Tuesday, April 14, 2015

Is it possible to predict myopia in children?
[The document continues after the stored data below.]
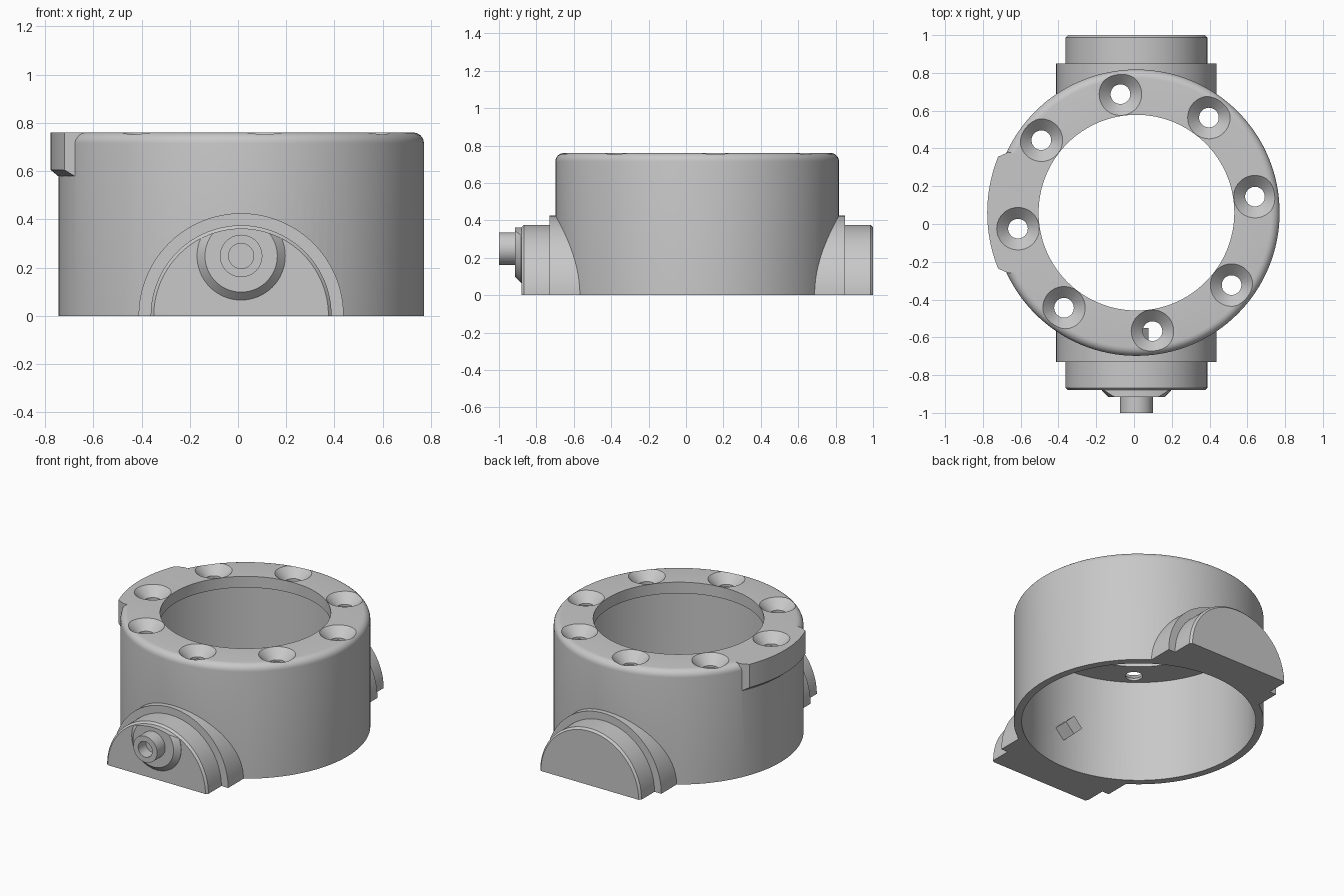
import bpy, bmesh, math
from mathutils import Vector, Matrix

if "Cube" in bpy.data.objects:
    bpy.data.objects.remove(bpy.data.objects["Cube"])

CX, CY, TOP = 0.013, 0.06, 0.76
SHAFT_Z = 0.248

grey = bpy.data.materials.new("plain grey")
grey.use_nodes = True
grey.diffuse_color = (0.58, 0.58, 0.58, 1)
grey.node_tree.nodes["Principled BSDF"].inputs["Base Color"].default_value = grey.diffuse_color


def finish(name, bm):
    bmesh.ops.recalc_face_normals(bm, faces=bm.faces)
    me = bpy.data.meshes.new(name)
    bm.to_mesh(me)
    bm.free()
    me.materials.append(grey)
    ob = bpy.data.objects.new(name, me)
    bpy.context.scene.collection.objects.link(ob)
    return ob


def lathe(name, profile, centre, axis="Z", segs=96, floor=False):
    """Revolve (radius, height) points about Z or Y; floor trims below z = 0."""
    bm = bmesh.new()
    vs = [bm.verts.new((r, 0, h)) for r, h in profile]
    es = [bm.edges.new(p) for p in zip(vs, vs[1:])]
    bmesh.ops.spin(bm, geom=vs + es, cent=(0, 0, 0), axis=(0, 0, 1),
                   angle=2 * math.pi, steps=segs, use_merge=True)
    bmesh.ops.remove_doubles(bm, verts=bm.verts, dist=1e-5)
    if axis == "Y":
        bm.transform(Matrix.Rotation(math.pi / 2, 4, "X"))   # height runs to -y
    bm.transform(Matrix.Translation(Vector(centre)))
    if floor:
        cut = bmesh.ops.bisect_plane(bm, geom=bm.verts[:] + bm.edges[:] + bm.faces[:],
                                     plane_co=(0, 0, 0), plane_no=(0, 0, -1), clear_outer=True)
        rim = [e for e in bm.edges if e.is_boundary]
        bmesh.ops.contextual_create(bm, geom=rim)
    return finish(name, bm)


def combine(ob, other, op):
    """Apply a boolean and discard the second solid."""
    mod = ob.modifiers.new("cut", "BOOLEAN")
    mod.operation, mod.solver, mod.object = op, "EXACT", other
    bpy.context.view_layer.update()
    dg = bpy.context.evaluated_depsgraph_get()
    me = bpy.data.meshes.new_from_object(ob.evaluated_get(dg))
    ob.modifiers.clear()
    ob.data = me
    bpy.data.objects.remove(other)


def smooth(ob):
    ob.data.shade_smooth()
    ob.data.set_sharp_from_angle(angle=math.radians(28))


# Round housing with a filleted upper rim
R, F = 0.758, 0.045
fillet = [(R - F + F * math.cos(a), TOP - F + F * math.sin(a))
          for a in [math.pi / 2 * i / 6 for i in range(7)]]
housing = lathe("housing", [(0, 0), (R, 0)] + fillet + [(0, TOP)], (CX, CY, 0), segs=128)

# Stepped half-round bosses, front and back in one solid
half = [(0.425, 0.79), (0.375, 0.79), (0.375, 0.927), (0.362, 0.94), (0, 0.94)]
boss = [(r, -h) for r, h in reversed(half)] + half
combine(housing, lathe("bosses", boss, (CX, CY, 0), "Y", 128, True), "UNION")

# Raised tab on the side, with flared ends and a sloping underside
bm = bmesh.new()
section = [(0.68, TOP, 27), (0.75, TOP, 25.3), (0.79, TOP, 22),
           (0.79, 0.605, 22), (0.75, 0.572, 25.3), (0.68, 0.572, 27)]
rings = []
for i in range(25):
    t = 2 * i / 24 - 1
    rings.append([bm.verts.new((CX - r * math.cos(math.radians(a * t)),
                                CY + r * math.sin(math.radians(a * t)), z))
                  for r, z, a in section])
for a, b in zip(rings, rings[1:]):
    for k in range(len(section)):
        n = (k + 1) % len(section)
        bm.faces.new((a[k], a[n], b[n], b[k]))
for end in (rings[0], rings[-1]):
    bm.faces.new((end[0], end[1], end[4], end[5]))
    bm.faces.new((end[1], end[2], end[3], end[4]))
combine(housing, finish("tab", bm), "UNION")

# Open bore below a narrower flange
bore = [(0, -0.1), (0.71, -0.1), (0.71, 0.685), (0.518, 0.685), (0.518, 0.9), (0, 0.9)]
combine(housing, lathe("bore", bore, (CX, CY, 0), segs=128), "DIFFERENCE")

# Eight countersunk screw holes
sink = [(0, 0.6), (0.052, 0.6), (0.052, 0.7), (0.153, 0.8), (0, 0.8)]
for i in range(8):
    a = math.radians(7.7 + 45 * i)
    spot = (CX + 0.633 * math.cos(a), CY + 0.633 * math.sin(a), 0)
    combine(housing, lathe("screw_hole", sink, spot, segs=40), "DIFFERENCE")
smooth(housing)

# Bevelled collar on the front boss, trimmed to the boss outline
collar = lathe("shaft_collar", [(0, 0.85), (0.183, 0.85), (0.183, 0.882), (0.15, 0.915), (0, 0.915)],
               (CX, 0, SHAFT_Z), "Y", 64)
trim = lathe("trim", [(0, 0.8), (0.362, 0.8), (0.362, 1), (0, 1)], (CX, 0, 0), "Y", 128, True)
combine(collar, trim, "INTERSECT")
smooth(collar)

# Hollow-ended shaft
shaft = lathe("shaft", [(0, 0.87), (0.088, 0.87), (0.088, 1), (0.052, 1), (0.052, 0.92), (0, 0.92)],
              (CX, 0, SHAFT_Z), "Y", 48)
smooth(shaft)

# Small square drive stub inside the bore
bm = bmesh.new()
bmesh.ops.create_cube(bm, size=1)
bm.transform(Matrix.Translation((CX, -0.62, SHAFT_Z)) @ Matrix.Rotation(math.pi / 4, 4, "Y")
             @ Matrix.Diagonal((0.09, 0.14, 0.09, 1)))
finish("drive_stub", bm)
JAMA: According to US researchers, a simple test performed in children can predict if a child will become myopic in adolescence. This information is provided by the refractive error, according to a study published in the journal "JAMA Ophthalmology." Scientists from the University of Ohio, Columbus, analyzed data from 4,500 students, from first grade until eighth grade in the United States, which had been collected over a period of 20 years. The vision of the participants was assessed at baseline and again at two follow-up studies. The researchers then analyzed whether any of the 13 risk factors could predict significantly the risk of developing myopia later. Eight factors were indeed associated with an increased risk of visual impairment. For example, the risk was higher if both parents were myopic. Surprisingly, close work such as reading or watching television had no influence.However, the rate of refractive error turned out to be the best predictor. Children whose eyes have normal growth should actually be slightly farsighted. If it were not, or only to a very small extent, the risk of myopia at a young age (up to age 13 years) was significantly increased.Although the frequency of myopia varies between different ethnic groups, the refractive error proved to be a reliable predictor in all cases. Thus, mandatory vision testing would be relevant, the study authors concluded. Parents of children at higher risk could then provide more regular eye exams.